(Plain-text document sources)

* * *

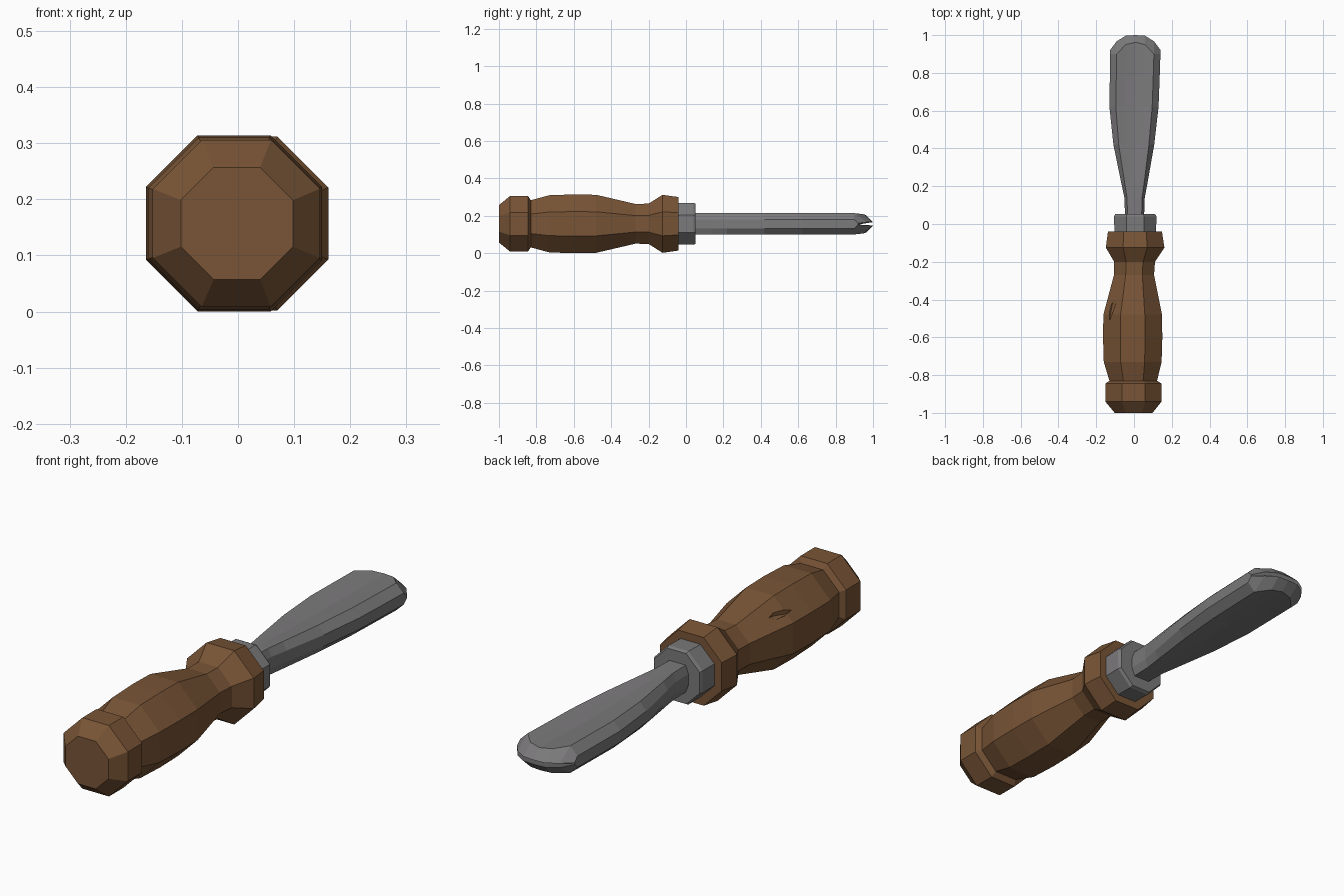
import bpy, bmesh, math
from mathutils import Vector

cube = bpy.data.objects.get("Cube")
if cube:
    bpy.data.objects.remove(cube, do_unlink=True)

MID = 0.157  # height of the tool's long axis


def material(name, color):
    m = bpy.data.materials.new(name)
    m.use_nodes = True
    m.diffuse_color = (*color, 1)
    bsdf = m.node_tree.nodes["Principled BSDF"]
    bsdf.inputs["Base Color"].default_value = (*color, 1)
    bsdf.inputs["Roughness"].default_value = 0.7
    return m


wood = material("brown wood", (0.19, 0.09, 0.037))
steel = material("grey steel", (0.2, 0.195, 0.2))


def loft(name, rings, mat):
    """Skin a list of equal-length point rings and cap both ends."""
    bm = bmesh.new()
    loops = [[bm.verts.new(p) for p in ring] for ring in rings]
    n = len(loops[0])
    for a, b in zip(loops, loops[1:]):
        for i in range(n):
            j = (i + 1) % n
            bm.faces.new((a[i], a[j], b[j], b[i]))
    bm.faces.new(loops[0])
    bm.faces.new(loops[-1])
    bmesh.ops.recalc_face_normals(bm, faces=bm.faces)
    mesh = bpy.data.meshes.new(name)
    bm.to_mesh(mesh)
    bm.free()
    mesh.materials.append(mat)
    obj = bpy.data.objects.new(name, mesh)
    bpy.context.collection.objects.link(obj)
    return obj


def octagon(y, flat, dx=0.0):
    """Octagon with flats on top and sides; flat = centre-to-flat distance."""
    r = flat / math.cos(math.pi / 8)
    angles = [math.pi / 8 + k * math.pi / 4 for k in range(8)]
    return [Vector((dx + r * math.cos(a), y, MID + r * math.sin(a))) for a in angles]


# Handle: (y, flat distance, sideways wobble)
handle_profile = [
    (-1.0, 0.100, -0.002), (-0.94, 0.149, -0.003), (-0.845, 0.149, -0.003),
    (-0.83, 0.126, -0.004), (-0.73, 0.153, -0.007), (-0.60, 0.157, -0.007),
    (-0.48, 0.155, -0.007), (-0.27, 0.106, 0.0), (-0.20, 0.108, 0.003),
    (-0.125, 0.155, 0.006), (-0.04, 0.143, 0.005),
]
handle = loft("handle", [octagon(*p) for p in handle_profile], wood)

# Carved nick on the upper left-hand facet of the grip
bpy.ops.mesh.primitive_uv_sphere_add(segments=4, ring_count=2, radius=1,
                                     location=(-0.116, -0.43, MID + 0.104))
cutter = bpy.context.object
cutter.name = "nick_cutter"
cutter.scale = (0.018, 0.1, 0.018)
cutter.rotation_euler = (0.1, 0, -0.17)
cutter.hide_render = True
cutter.hide_set(True)
nick = handle.modifiers.new("nick", "BOOLEAN")
nick.operation = "DIFFERENCE"
nick.object = cutter
nick.solver = "EXACT"

# Collar between handle and blade
loft("collar", [octagon(-0.06, 0.11, 0.006), octagon(0.04, 0.112, 0.007),
                octagon(0.052, 0.106, 0.006)], steel)

# Blade cross-section: fractions across the width, top then bottom
ACROSS = (-0.74, -0.38, 0.0, 0.38, 0.74)


def blade_ring(y, half, dx, dip, height=0.057, bow=(0, 0, 0, 0)):
    """Flattened ring; dip hollows the faces, bow sets y at mid, quarter, rim, side."""
    def point(f, side):
        step = (0.0, 0.38, 0.74, 1.0).index(abs(f))
        z = 0.42 * height if step == 3 else height - dip * (1, 0.6, 0)[step]
        return Vector((dx + f * half, y + bow[step], MID + side * z))
    top = [point(f, 1) for f in (-1.0, *ACROSS, 1.0)]
    bottom = [point(f, -1) for f in (1.0, *reversed(ACROSS), -1.0)]
    return top + bottom


blade = [
    blade_ring(0.03, 0.050, 0.003, 0.0),
    blade_ring(0.14, 0.054, 0.003, 0.0),
    blade_ring(0.22, 0.070, 0.002, 0.003),
    blade_ring(0.42, 0.108, -0.001, 0.010),
    blade_ring(0.62, 0.130, 0.0, 0.013),
    blade_ring(0.78, 0.132, 0.004, 0.013),
    # rounded rim, then the ground cutting edge
    blade_ring(0.90, 0.133, 0.007, 0.010, bow=(0.062, 0.05, 0.0, 0.0)),
    blade_ring(0.92, 0.134, 0.007, 0.0, 0.009, bow=(0.08, 0.077, 0.047, 0.0)),
]
loft("blade", blade, steel)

* * *

Assignment: When a line in the data contains the string "cutter", copy that line.

Answer to this exercise:
cutter = bpy.context.object
cutter.name = "nick_cutter"
cutter.scale = (0.018, 0.1, 0.018)
cutter.rotation_euler = (0.1, 0, -0.17)
cutter.hide_render = True
cutter.hide_set(True)
nick.object = cutter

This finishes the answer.